» **Task prompt**: Pull every line that includes the word "lower" out of the data below and copy it.

**** Records ****

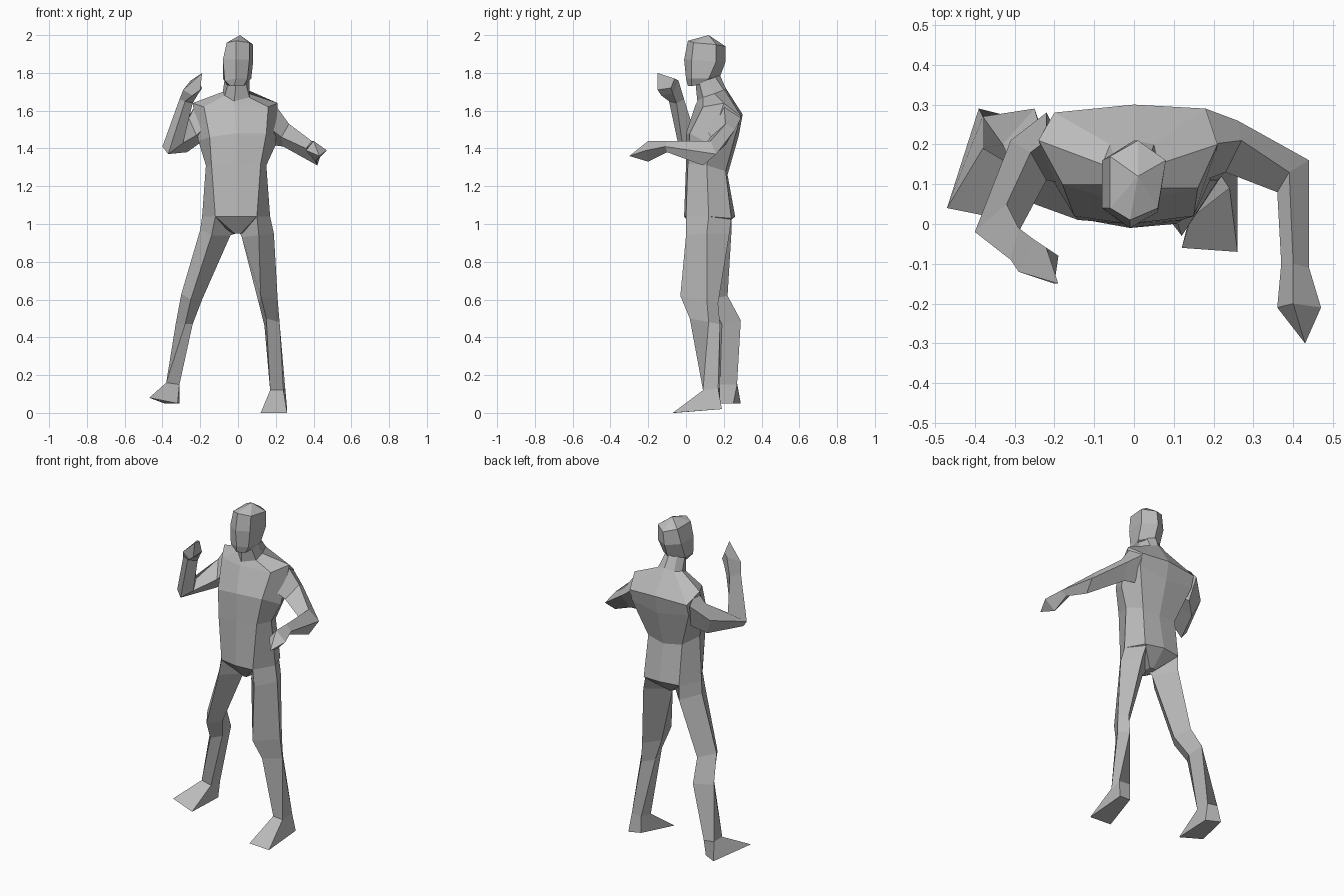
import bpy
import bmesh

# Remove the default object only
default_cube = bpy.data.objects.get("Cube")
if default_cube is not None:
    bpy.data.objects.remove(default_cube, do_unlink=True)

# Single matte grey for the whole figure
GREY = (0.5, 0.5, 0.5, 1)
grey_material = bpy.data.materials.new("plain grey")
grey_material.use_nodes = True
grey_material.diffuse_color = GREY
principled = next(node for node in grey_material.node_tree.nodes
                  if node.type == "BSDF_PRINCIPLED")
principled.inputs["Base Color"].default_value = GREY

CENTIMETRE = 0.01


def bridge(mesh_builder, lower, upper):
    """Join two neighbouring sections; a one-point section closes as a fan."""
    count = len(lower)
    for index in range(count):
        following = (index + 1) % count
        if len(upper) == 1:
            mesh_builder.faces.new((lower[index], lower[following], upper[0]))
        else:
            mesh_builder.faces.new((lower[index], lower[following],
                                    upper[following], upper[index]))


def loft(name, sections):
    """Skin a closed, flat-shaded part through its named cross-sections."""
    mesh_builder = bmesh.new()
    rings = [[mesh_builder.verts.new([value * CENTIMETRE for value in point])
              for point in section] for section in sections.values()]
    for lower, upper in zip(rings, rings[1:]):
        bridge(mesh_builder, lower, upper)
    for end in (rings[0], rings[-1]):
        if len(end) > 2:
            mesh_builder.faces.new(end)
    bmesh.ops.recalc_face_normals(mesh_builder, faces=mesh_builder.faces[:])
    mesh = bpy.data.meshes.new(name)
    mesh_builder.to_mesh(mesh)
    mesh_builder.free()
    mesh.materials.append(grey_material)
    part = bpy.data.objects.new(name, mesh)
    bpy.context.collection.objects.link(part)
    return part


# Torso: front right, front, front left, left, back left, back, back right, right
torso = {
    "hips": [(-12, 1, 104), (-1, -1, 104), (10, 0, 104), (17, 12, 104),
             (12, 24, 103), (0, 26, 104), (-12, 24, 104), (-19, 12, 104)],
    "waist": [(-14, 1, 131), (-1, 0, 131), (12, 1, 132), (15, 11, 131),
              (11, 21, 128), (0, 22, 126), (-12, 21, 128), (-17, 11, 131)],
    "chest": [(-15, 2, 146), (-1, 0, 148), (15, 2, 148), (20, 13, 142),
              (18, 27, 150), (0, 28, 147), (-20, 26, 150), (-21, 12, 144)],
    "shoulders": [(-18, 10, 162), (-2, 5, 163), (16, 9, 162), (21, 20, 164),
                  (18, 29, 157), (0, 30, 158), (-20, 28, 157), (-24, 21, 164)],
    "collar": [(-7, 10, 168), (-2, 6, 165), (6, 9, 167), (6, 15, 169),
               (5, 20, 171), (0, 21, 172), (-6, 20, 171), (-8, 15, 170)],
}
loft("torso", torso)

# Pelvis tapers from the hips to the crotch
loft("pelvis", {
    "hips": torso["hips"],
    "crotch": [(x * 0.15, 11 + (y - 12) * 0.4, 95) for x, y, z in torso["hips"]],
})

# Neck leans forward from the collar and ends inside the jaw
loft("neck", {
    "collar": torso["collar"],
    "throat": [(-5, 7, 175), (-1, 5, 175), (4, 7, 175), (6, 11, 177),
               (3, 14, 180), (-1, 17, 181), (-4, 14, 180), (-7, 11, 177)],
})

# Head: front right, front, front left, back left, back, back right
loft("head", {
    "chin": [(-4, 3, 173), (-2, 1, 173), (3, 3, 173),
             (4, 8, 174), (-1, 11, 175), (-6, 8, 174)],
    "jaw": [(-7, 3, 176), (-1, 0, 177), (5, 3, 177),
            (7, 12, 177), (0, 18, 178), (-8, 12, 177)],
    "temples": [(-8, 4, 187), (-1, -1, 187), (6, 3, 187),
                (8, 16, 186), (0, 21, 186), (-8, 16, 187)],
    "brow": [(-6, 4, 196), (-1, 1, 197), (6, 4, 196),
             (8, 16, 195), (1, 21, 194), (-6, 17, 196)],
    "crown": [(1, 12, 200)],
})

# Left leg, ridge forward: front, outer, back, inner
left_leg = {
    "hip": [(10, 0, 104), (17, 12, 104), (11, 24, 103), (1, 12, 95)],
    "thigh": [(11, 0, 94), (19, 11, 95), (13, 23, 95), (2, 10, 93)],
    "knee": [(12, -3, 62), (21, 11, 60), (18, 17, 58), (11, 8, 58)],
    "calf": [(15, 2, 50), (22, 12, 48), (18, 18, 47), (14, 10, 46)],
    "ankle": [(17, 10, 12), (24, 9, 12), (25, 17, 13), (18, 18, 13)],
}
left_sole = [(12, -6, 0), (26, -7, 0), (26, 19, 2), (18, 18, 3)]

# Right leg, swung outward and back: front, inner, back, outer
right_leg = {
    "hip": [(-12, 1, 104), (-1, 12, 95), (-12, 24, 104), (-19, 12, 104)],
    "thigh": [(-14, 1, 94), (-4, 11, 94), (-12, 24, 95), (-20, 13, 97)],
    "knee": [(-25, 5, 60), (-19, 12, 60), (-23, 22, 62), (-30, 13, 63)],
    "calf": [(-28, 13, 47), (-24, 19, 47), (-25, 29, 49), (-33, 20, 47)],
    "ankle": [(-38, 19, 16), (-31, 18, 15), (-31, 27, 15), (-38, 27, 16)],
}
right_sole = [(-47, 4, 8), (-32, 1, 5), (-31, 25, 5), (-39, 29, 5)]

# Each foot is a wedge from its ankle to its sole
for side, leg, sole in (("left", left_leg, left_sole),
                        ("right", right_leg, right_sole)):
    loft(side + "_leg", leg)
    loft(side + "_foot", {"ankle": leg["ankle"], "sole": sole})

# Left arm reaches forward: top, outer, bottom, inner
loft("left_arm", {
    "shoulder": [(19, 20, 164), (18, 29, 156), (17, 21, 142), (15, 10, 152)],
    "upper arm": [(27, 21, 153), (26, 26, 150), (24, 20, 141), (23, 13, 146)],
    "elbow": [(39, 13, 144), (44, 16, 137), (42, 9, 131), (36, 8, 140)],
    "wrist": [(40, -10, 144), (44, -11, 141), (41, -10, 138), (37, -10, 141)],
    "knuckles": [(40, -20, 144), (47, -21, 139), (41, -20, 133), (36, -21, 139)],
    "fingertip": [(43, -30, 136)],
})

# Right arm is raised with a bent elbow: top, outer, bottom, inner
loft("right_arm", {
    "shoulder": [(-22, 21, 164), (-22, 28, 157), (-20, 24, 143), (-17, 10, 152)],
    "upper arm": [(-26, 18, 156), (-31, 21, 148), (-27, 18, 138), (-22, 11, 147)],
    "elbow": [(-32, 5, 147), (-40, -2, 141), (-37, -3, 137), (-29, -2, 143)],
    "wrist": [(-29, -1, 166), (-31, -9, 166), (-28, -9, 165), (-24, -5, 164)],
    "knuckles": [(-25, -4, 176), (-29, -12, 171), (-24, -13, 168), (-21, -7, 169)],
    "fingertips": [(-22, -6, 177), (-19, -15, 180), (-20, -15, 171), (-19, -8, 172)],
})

****

» **Answer for this exercise**:
def bridge(mesh_builder, lower, upper):
    count = len(lower)
            mesh_builder.faces.new((lower[index], lower[following], upper[0]))
            mesh_builder.faces.new((lower[index], lower[following],
    for lower, upper in zip(rings, rings[1:]):
        bridge(mesh_builder, lower, upper)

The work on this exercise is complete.